▶ _What the exercise asks_:
Render every entry verbatim.
--- START ---
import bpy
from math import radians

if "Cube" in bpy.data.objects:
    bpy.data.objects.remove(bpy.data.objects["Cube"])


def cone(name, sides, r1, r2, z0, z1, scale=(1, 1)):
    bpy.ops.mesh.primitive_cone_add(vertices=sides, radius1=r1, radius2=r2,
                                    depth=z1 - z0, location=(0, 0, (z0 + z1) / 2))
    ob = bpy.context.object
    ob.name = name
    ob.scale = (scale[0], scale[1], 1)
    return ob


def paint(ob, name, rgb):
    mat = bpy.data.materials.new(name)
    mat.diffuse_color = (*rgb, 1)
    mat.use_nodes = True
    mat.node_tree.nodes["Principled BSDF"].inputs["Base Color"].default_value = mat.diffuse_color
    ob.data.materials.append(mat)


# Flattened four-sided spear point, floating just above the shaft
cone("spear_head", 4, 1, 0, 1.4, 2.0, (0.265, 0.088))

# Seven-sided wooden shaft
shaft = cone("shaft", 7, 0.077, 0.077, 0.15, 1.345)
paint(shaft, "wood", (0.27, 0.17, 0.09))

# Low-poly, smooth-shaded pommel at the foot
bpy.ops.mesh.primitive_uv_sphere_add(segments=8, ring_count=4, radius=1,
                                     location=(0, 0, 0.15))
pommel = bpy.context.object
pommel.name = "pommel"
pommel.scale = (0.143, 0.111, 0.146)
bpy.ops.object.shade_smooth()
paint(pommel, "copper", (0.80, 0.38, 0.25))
--- END ---
▶ _Completed task_:
import bpy
from math import radians

if "Cube" in bpy.data.objects:
    bpy.data.objects.remove(bpy.data.objects["Cube"])


def cone(name, sides, r1, r2, z0, z1, scale=(1, 1)):
    bpy.ops.mesh.primitive_cone_add(vertices=sides, radius1=r1, radius2=r2,
                                    depth=z1 - z0, location=(0, 0, (z0 + z1) / 2))
    ob = bpy.context.object
    ob.name = name
    ob.scale = (scale[0], scale[1], 1)
    return ob


def paint(ob, name, rgb):
    mat = bpy.data.materials.new(name)
    mat.diffuse_color = (*rgb, 1)
    mat.use_nodes = True
    mat.node_tree.nodes["Principled BSDF"].inputs["Base Color"].default_value = mat.diffuse_color
    ob.data.materials.append(mat)


# Flattened four-sided spear point, floating just above the shaft
cone("spear_head", 4, 1, 0, 1.4, 2.0, (0.265, 0.088))

# Seven-sided wooden shaft
shaft = cone("shaft", 7, 0.077, 0.077, 0.15, 1.345)
paint(shaft, "wood", (0.27, 0.17, 0.09))

# Low-poly, smooth-shaded pommel at the foot
bpy.ops.mesh.primitive_uv_sphere_add(segments=8, ring_count=4, radius=1,
                                     location=(0, 0, 0.15))
pommel = bpy.context.object
pommel.name = "pommel"
pommel.scale = (0.143, 0.111, 0.146)
bpy.ops.object.shade_smooth()
paint(pommel, "copper", (0.80, 0.38, 0.25))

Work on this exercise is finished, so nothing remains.